I was terrified to come to Wharton. After working professionally in performing arts for more than 15 years, I understood all too well the suspicion with which my colleagues at Cirque du Soleil and at my own Asia-based production company regarded my decision to join forces with the evil capitalist empire. The language of creative industries reflects their mistrust of business people. Artists that “sell out,” “go corporate” or “turn commercial” are never heard from again.
My girlfriend and business partner was very clear about her expectations of me: “Just don’t turn boring,” she pleaded, “that’s all I ask.”
Businesspeople do very little to help bridge that gap and have their own prejudices. Creative industries, some complain, are intrinsically unscaleable, risky and difficult to monetize. Artists are financially illiterate and make decisions based on whim without developing a comprehensive strategy. The entire creative process seems like a liability: We can’t tell you what the result of our work will look like, how long it will take us, how much it will cost and if anyone will be happy with it. It’s all about the journey, after all.
My point of view is that both sides have a remarkable amount to learn from each other.

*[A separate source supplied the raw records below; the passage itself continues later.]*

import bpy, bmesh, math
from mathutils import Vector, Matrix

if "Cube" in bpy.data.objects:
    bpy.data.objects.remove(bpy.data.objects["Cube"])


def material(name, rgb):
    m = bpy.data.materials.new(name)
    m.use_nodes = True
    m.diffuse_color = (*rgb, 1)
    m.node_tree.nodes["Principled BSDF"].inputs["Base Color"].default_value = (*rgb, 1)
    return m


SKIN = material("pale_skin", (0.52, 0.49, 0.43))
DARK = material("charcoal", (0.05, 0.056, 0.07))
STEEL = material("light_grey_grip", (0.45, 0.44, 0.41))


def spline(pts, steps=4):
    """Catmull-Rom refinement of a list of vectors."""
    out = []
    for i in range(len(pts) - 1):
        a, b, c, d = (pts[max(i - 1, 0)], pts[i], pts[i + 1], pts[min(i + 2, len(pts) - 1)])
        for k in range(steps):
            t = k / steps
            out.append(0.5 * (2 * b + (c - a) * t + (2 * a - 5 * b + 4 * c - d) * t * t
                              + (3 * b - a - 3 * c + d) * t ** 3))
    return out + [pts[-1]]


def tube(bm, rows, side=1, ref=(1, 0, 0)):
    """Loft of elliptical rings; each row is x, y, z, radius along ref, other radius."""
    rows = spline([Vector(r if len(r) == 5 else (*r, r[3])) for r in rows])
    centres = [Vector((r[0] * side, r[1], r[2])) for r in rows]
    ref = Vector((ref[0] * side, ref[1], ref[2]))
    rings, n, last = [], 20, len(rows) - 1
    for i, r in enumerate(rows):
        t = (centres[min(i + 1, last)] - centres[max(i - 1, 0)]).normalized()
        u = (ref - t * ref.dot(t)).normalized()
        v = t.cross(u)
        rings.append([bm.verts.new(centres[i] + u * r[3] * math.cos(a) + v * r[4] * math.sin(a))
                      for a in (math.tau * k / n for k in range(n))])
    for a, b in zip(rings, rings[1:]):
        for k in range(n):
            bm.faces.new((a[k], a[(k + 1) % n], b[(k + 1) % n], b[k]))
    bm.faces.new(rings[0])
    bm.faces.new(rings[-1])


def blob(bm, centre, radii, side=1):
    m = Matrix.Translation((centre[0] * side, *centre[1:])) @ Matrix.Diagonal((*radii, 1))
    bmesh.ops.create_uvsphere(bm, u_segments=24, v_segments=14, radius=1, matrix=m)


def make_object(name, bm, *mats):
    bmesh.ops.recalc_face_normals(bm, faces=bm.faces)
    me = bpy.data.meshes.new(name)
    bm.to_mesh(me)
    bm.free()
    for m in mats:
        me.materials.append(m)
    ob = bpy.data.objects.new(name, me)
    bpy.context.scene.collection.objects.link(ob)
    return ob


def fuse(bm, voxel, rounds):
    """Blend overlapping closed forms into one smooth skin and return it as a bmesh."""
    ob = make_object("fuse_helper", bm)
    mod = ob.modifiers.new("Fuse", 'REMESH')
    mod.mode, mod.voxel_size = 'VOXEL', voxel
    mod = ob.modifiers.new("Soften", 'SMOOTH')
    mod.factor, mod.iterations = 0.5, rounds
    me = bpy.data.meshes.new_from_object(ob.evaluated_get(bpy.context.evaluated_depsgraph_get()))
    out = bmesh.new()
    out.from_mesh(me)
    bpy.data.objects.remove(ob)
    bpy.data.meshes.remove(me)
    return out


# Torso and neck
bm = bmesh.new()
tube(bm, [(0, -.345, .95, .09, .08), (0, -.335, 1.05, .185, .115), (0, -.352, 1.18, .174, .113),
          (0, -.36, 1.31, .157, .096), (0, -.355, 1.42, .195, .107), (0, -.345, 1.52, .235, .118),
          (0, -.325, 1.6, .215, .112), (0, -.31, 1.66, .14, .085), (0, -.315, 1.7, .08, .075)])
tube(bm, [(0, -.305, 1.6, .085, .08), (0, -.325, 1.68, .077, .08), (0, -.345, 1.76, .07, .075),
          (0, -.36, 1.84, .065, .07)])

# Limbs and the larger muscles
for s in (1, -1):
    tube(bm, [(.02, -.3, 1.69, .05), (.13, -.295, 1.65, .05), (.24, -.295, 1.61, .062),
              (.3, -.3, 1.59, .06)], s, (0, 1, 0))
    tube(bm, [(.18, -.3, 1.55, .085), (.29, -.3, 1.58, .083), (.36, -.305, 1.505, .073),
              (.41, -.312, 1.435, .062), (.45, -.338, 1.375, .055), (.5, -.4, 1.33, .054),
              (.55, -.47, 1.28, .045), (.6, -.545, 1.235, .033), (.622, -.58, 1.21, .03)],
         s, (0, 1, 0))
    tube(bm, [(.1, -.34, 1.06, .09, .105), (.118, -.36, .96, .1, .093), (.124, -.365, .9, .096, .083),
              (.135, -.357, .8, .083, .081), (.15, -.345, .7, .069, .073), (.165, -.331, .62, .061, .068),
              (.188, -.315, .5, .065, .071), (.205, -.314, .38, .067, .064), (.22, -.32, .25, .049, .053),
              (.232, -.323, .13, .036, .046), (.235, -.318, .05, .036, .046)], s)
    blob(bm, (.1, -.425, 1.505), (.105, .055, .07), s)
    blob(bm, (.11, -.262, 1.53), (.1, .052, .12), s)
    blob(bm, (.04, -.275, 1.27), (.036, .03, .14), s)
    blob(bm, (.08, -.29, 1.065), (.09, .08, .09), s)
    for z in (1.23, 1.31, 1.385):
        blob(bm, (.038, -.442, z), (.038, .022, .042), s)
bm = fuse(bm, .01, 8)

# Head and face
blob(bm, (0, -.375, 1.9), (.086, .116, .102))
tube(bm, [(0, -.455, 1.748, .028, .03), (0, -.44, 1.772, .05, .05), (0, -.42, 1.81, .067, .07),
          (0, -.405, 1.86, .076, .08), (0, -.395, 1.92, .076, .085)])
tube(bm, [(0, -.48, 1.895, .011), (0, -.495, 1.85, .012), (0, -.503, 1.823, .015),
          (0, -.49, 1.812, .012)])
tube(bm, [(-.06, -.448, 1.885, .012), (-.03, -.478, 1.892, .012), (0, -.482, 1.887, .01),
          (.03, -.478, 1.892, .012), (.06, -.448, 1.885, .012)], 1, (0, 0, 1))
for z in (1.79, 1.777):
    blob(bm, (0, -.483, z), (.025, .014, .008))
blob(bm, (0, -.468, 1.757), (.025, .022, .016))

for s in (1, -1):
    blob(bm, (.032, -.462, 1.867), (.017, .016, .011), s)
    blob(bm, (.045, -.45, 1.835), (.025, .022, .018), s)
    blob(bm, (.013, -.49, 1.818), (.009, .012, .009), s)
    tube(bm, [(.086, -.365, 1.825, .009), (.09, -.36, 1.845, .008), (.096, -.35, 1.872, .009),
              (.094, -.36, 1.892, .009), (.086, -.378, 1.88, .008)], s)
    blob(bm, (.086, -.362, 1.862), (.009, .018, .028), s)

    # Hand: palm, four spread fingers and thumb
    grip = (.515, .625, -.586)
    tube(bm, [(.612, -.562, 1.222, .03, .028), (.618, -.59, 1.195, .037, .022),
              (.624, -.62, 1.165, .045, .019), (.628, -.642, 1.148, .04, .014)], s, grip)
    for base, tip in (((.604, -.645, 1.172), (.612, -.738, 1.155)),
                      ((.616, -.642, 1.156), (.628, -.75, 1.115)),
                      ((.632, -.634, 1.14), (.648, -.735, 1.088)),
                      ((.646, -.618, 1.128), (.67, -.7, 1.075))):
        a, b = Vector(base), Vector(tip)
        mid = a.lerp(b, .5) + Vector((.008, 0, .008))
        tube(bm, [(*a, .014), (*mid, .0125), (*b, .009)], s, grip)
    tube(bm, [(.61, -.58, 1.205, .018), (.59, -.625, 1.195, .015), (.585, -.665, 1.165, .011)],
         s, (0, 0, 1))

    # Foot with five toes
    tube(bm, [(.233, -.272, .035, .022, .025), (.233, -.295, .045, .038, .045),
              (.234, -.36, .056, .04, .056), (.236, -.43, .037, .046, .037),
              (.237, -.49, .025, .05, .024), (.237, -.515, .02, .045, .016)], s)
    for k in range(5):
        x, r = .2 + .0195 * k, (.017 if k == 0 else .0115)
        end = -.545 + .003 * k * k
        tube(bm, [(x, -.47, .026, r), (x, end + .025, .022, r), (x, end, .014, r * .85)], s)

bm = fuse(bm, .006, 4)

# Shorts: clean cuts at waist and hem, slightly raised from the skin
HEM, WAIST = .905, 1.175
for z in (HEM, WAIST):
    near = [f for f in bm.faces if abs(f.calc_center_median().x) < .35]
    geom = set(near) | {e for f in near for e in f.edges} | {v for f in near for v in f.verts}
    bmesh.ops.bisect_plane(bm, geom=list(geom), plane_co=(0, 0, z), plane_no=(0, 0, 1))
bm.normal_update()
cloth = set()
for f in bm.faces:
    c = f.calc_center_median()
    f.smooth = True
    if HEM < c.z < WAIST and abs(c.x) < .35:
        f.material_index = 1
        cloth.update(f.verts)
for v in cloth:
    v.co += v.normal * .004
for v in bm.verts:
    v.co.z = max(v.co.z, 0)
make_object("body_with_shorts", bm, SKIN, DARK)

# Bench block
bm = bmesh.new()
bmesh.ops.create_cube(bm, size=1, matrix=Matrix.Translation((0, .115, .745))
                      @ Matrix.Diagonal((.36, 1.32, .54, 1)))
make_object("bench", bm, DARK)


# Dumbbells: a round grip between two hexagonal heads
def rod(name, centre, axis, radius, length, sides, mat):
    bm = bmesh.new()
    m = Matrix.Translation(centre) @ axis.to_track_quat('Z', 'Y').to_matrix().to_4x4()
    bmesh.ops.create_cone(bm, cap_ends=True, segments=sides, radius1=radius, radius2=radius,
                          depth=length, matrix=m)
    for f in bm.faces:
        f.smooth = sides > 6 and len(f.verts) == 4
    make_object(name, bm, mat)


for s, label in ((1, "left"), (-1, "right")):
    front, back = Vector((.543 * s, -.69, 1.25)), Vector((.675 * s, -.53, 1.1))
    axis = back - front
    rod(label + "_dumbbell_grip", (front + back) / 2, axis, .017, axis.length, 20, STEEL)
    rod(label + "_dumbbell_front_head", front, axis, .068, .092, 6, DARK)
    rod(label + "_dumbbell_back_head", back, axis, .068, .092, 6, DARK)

Thanks to my classes at Wharton, for example, I was able to model the cash flows of different “investment classes” of artists: the “high-level amateur,” the “arts conservatory student” and the “upcoming professional.” I’ve collected information through surveys of different populations of artists to determine certain benchmarks for the industry and analyzed the market size and competitive landscape across different geographies using the resources that are available to us through the University.
Wharton has helped me to revamp my production company’s business plans and our cost accounting, and inspired us to build a balance sheet and take on an appropriate amount of debt to fund our expansion into the Southeast Asian market. We are rethinking our marketing plan and have started implementing a novel strategy that we hope will increase our visibility to artists, clients and potential investors.

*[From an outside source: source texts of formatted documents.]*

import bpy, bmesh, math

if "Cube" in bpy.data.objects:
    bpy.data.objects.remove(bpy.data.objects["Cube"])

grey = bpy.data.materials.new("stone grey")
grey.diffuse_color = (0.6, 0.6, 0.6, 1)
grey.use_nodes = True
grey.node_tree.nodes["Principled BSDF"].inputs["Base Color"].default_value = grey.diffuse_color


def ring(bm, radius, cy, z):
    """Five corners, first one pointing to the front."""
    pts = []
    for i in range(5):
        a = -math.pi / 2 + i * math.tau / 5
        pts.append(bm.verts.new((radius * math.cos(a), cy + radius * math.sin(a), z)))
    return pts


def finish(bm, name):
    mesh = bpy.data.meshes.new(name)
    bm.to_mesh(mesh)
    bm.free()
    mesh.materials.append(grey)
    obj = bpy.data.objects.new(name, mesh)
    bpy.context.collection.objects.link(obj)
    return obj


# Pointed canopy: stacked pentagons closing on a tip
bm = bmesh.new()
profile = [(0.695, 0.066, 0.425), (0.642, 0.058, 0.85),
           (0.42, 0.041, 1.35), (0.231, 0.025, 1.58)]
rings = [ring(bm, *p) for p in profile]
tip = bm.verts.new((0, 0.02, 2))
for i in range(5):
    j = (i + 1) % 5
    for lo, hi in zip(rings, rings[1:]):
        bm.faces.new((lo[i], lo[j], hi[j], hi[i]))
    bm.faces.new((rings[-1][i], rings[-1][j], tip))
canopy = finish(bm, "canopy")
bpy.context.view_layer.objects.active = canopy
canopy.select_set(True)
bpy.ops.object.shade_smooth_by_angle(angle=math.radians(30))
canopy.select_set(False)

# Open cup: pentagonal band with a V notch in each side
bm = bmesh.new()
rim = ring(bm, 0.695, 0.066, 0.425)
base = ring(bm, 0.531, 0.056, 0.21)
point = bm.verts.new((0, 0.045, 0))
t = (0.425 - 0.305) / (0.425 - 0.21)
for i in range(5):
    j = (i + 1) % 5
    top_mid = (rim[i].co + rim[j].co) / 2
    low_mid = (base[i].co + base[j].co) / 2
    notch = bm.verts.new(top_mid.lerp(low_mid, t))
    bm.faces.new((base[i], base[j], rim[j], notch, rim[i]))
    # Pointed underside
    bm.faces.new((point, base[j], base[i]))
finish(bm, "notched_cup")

We have always made our decisions based on gut instinct, and we plan to continue doing so—the only difference is that our gut instinct is now informed by Wharton’s business rigor. Artists typically shy away from money because it is seen as the antithesis of artistic ideals, but we now equate money with the infrastructure and time that artists require to do their best work. Our value proposition to our artist partners is improving by orders of magnitude because of it.
The Wharton Leadership Program has also been instrumental in helping me to refocus the leadership skills that I’ve developed through circus projects in more than 20 countries into a new skillset that will serve me better in the larger, more structured corporate and governmental entities that I hope to be working with immediately after graduation. The Lauder Institute classes focusing on political economy and economic history have pulled back the curtain that had concealed the deeper geopolitical and economic forces at work behind the formerly opaque sea of headlines, sound bites and economic indicators.

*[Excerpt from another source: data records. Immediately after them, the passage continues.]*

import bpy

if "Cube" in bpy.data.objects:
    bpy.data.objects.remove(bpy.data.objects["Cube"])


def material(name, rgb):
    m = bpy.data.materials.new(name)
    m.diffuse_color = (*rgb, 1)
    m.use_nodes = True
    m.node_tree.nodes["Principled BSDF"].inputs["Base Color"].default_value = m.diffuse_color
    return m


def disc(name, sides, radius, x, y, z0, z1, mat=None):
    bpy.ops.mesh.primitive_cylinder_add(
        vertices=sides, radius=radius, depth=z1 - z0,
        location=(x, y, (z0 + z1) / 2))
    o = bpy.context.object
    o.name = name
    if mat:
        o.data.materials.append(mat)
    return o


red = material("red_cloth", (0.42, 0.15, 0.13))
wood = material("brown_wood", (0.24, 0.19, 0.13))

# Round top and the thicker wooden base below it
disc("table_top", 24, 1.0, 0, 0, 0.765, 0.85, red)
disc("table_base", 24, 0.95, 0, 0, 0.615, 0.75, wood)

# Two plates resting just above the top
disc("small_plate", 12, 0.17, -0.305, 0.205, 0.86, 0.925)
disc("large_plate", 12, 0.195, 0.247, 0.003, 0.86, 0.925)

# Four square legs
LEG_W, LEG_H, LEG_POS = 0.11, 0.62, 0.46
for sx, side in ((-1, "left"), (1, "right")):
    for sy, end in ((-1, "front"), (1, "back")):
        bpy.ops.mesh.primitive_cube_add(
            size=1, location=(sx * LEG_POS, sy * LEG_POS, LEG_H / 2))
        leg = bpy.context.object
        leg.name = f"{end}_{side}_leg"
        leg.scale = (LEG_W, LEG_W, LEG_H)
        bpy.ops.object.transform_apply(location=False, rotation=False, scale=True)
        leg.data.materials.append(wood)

The irony is that, in being immersed in the vocabulary and frameworks of business, I find that I spend far less time agonizing over financial and strategic decisions and more time on creations.
But I do not mean to suggest that all artists need to do is to get an MBA. I’ve realized that much of what business people do can benefit your average artist, but that much more of what your average artist—a circus artist in particular—does can benefit businesspeople. The first instance is simply in the finer points of public speaking: namely, an awareness of how body language translates into charm and how self-confidence combined with the right posture, eye-contact and dynamic speech can sell just about anything to anyone.
A second is simply having a sense of purpose that transcends profession, position and monetary compensation. No true artist gets into their business to become rich, famous and powerful (and if they do, they are broken down and sent packing before they know it). Most artists offer the advice that if there is anything out there that an aspiring artist could be happy doing, they should probably be doing that instead. The result is that artists may suffer constantly through times of hunger and pain, yet always know exactly who they are and why they do what they do.
Finally, while artists may arguably occupy the lowest rung of the utility hierarchy—we would be the first ones eaten if our plane crashed in the Andes—they develop collective street-smarts, a community of need and responsibility to each other that is of a different flavor than the bonhomie here in the halls of Huntsman. I’ve come to think of it as a strength that grows out of weakness versus the insidious weaknesses that are too often borne of strength.
Wharton has surpassed my expectations in many ways. That said, nothing is perfect, and I still miss the ethical ambiguity and international, cross-cultural management mayhem of directing a transnational, entrepreneurial performing-arts business on five continents. That part of the business, as my colleagues at Cirque du Soleil and at my own company forewarned, might be impossible to teach in schools.
James Tanabe is a second-year student in the MBA/MA Lauder Program. His pre-Wharton background includes education at MIT and the National Circus School, and employment as artistic director of Cirque du Soleil, in space physics at NASA and as founder of his own production company.